Stored data
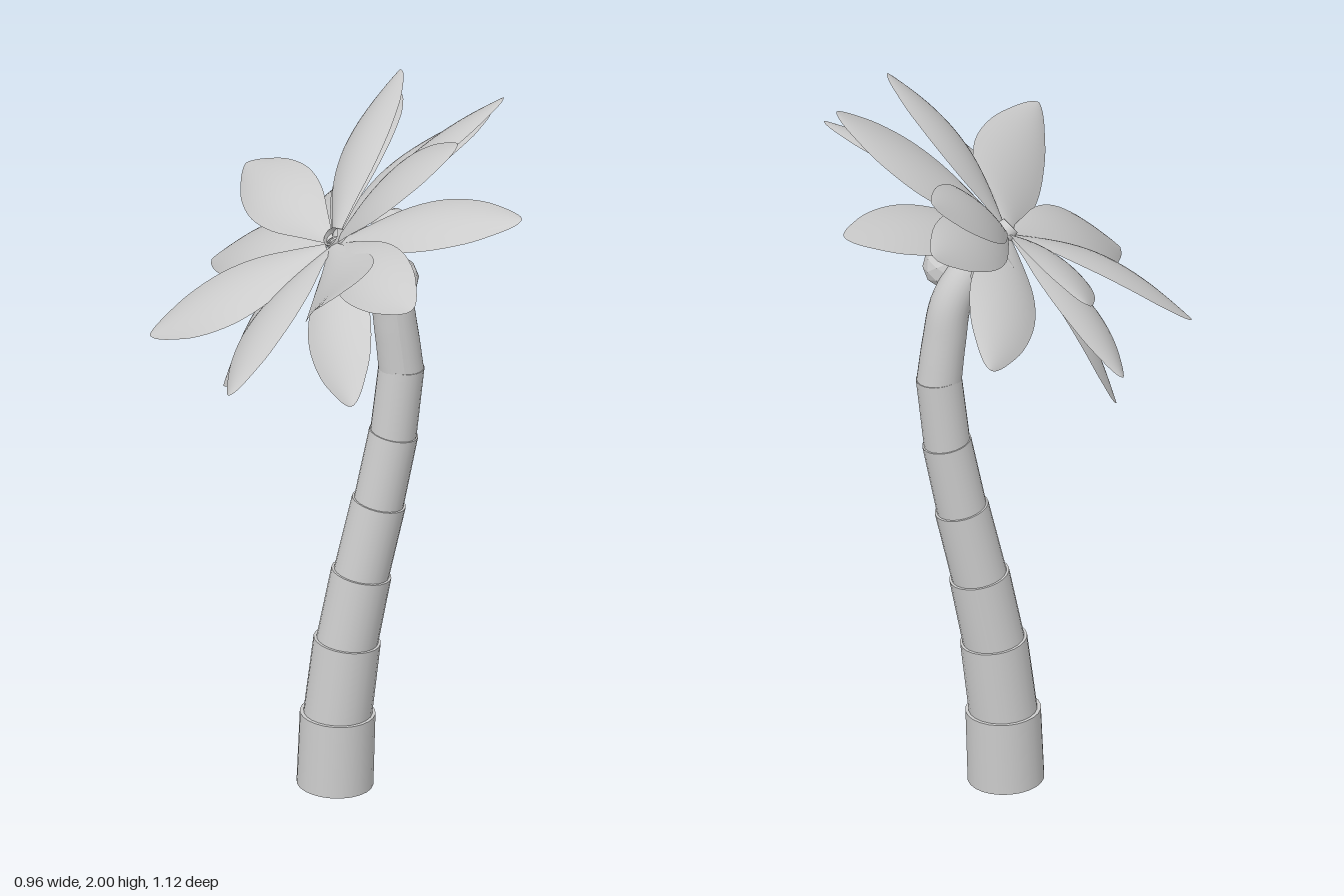
import * as THREE from 'three';

const V = (x, y, z) => new THREE.Vector3(x, y, z);
const grey = (extra = {}) => new THREE.MeshStandardMaterial({ color: 0xcccccc, ...extra });

const HUB = V(0, 1.61, 0);
const CROWN_UP = V(-0.58, 0.81, 0).normalize(); // the crown leans toward -x

// Straight trunk section between two points, slightly tapered
function trunkSection(a, b, r) {
  const axis = b.clone().sub(a);
  const geo = new THREE.CylinderGeometry(r * 0.985, r, axis.length() + 0.015, 24);
  const mesh = new THREE.Mesh(geo, grey());
  mesh.position.copy(a).add(b).multiplyScalar(0.5);
  mesh.quaternion.setFromUnitVectors(V(0, 1, 0), axis.normalize());
  mesh.name = 'trunkSection';
  return mesh;
}

// Bent, tapering neck that carries the crown
function trunkNeck() {
  const path = new THREE.CatmullRomCurve3([
    V(0.192, 1.2, -0.042), V(0.178, 1.32, -0.041), V(0.157, 1.44, -0.04),
    V(0.09, 1.55, -0.028), V(-0.005, 1.63, 0),
  ]);
  const rows = 24, sides = 24;
  const geo = new THREE.TubeGeometry(path, rows, 1, sides);
  const pos = geo.attributes.position, p = V(0, 0, 0);
  for (let i = 0; i <= rows; i++) {
    const t = i / rows, c = path.getPointAt(t);
    const r = 0.06 - 0.008 * t - 0.026 * t ** 4;
    for (let j = 0; j <= sides; j++) {
      const k = i * (sides + 1) + j;
      p.fromBufferAttribute(pos, k).sub(c).multiplyScalar(r).add(c);
      pos.setXYZ(k, p.x, p.y, p.z);
    }
  }
  geo.computeVertexNormals();
  const mesh = new THREE.Mesh(geo, grey({ side: THREE.DoubleSide }));
  mesh.name = 'trunkNeck';
  return mesh;
}

// Relative leaf width along its length
const leafProfile = new THREE.SplineCurve([
  [0, 0.12], [0.15, 0.46], [0.35, 0.87], [0.55, 1], [0.75, 0.82], [0.9, 0.46], [0.975, 0.2], [1, 0.03],
].map(([t, w]) => new THREE.Vector2(t, w)));

// Broad leaf from the hub to its tip: arch lifts its middle, bend swings it sideways, roll twists it
function leaf(tip, halfWidth, { arch = 0.04, bend = 0, roll = 0 }) {
  const base = HUB.clone().addScaledVector(tip.clone().sub(HUB).normalize(), 0.02);
  const dir = tip.clone().sub(base);
  const axis = dir.clone().normalize();
  const side = V(0, 0, 0).crossVectors(CROWN_UP, axis).normalize().applyAxisAngle(axis, roll);
  const up = V(0, 0, 0).crossVectors(axis, side);
  const rows = 28, cols = 10;
  const geo = new THREE.PlaneGeometry(1, 1, cols, rows);
  const pos = geo.attributes.position;
  for (let i = 0; i <= rows; i++) {
    const { x: t, y: w } = leafProfile.getPoint(i / rows);
    const swell = Math.sin(Math.PI * t);
    for (let j = 0; j <= cols; j++) {
      const s = 1 - (j / cols) * 2;
      const p = base.clone().addScaledVector(dir, t)
        .addScaledVector(side, s * w * halfWidth + bend * swell)
        .addScaledVector(up, arch * swell - 0.022 * w * s * s);
      pos.setXYZ(i * (cols + 1) + j, p.x, p.y, p.z);
    }
  }
  geo.computeVertexNormals();
  const mesh = new THREE.Mesh(geo, grey({ side: THREE.DoubleSide }));
  mesh.name = 'leaf';
  return mesh;
}

export function createModel() {
  const model = new THREE.Group();
  model.name = 'palmTree';

  // Trunk: stepped sections, each thinner than the one below
  const trunk = new THREE.Group();
  trunk.name = 'trunk';
  const joints = [
    [0.013, 0.0075, 0.102], [0.02, 0.2, 0.091], [0.045, 0.41, 0.082], [0.083, 0.605, 0.074],
    [0.13, 0.81, 0.067], [0.17, 1.01, 0.062], [0.192, 1.205],
  ];
  for (let i = 0; i < joints.length - 1; i++) {
    const [x0, y0, r] = joints[i], [x1, y1] = joints[i + 1];
    trunk.add(trunkSection(V(x0, y0, -0.036 - i * 0.001), V(x1, y1, -0.037 - i * 0.001), r));
  }
  trunk.add(trunkNeck());
  model.add(trunk);

  // Crown: leaf tip x, y, z, half width and shape
  const crown = new THREE.Group();
  crown.name = 'crown';
  const leaves = [
    [0.46, 2.0, 0, 0.105, { arch: 0.03, bend: 0.017, roll: -0.2 }],
    [0.295, 1.985, 0.23, 0.105, {}],
    [0.45, 1.8, 0.33, 0.1, {}],
    [0.12, 1.66, 0.53, 0.1, {}],
    [-0.15, 1.695, 0.56, 0.115, { arch: -0.03, bend: 0.02, roll: 0.1 }],
    [-0.03, 1.36, 0.47, 0.1, {}],
    [-0.34, 1.36, 0.35, 0.11, { roll: 0.12 }],
    [-0.48, 1.35, -0.06, 0.112, { bend: 0.033, roll: -0.15 }],
    [-0.27, 1.15, -0.13, 0.1, { roll: -0.1 }],
    [-0.25, 1.38, -0.42, 0.1, {}],
    [-0.15, 1.63, -0.47, 0.102, {}],
    [0.12, 1.5, -0.56, 0.105, {}],
    [0.26, 1.8, -0.47, 0.1, { roll: -0.15 }],
    [0.25, 1.91, -0.39, 0.1, { roll: -0.15 }],
    [0.48, 1.8, -0.33, 0.105, {}],
  ];
  for (const [x, y, z, w, shape] of leaves) crown.add(leaf(V(x, y, z), w, shape));
  model.add(crown);

  // Faceted coconuts under the crown
  const coconuts = new THREE.Group();
  coconuts.name = 'coconuts';
  for (const [x, y, z] of [
    [0.165, 1.622, -0.022], [0.165, 1.507, 0.03], [0.065, 1.52, 0.075], [0.06, 1.565, -0.15],
  ]) {
    const nut = new THREE.Mesh(new THREE.IcosahedronGeometry(0.062, 1), grey({ flatShading: true }));
    nut.position.set(x, y, z);
    nut.name = 'coconut';
    coconuts.add(nut);
  }
  model.add(coconuts);
  return model;
}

→ Problem to solve
What is needed is each line of the entries that contains the word "base".

→ Solution to this problem
  const base = HUB.clone().addScaledVector(tip.clone().sub(HUB).normalize(), 0.02);
  const dir = tip.clone().sub(base);
      const p = base.clone().addScaledVector(dir, t)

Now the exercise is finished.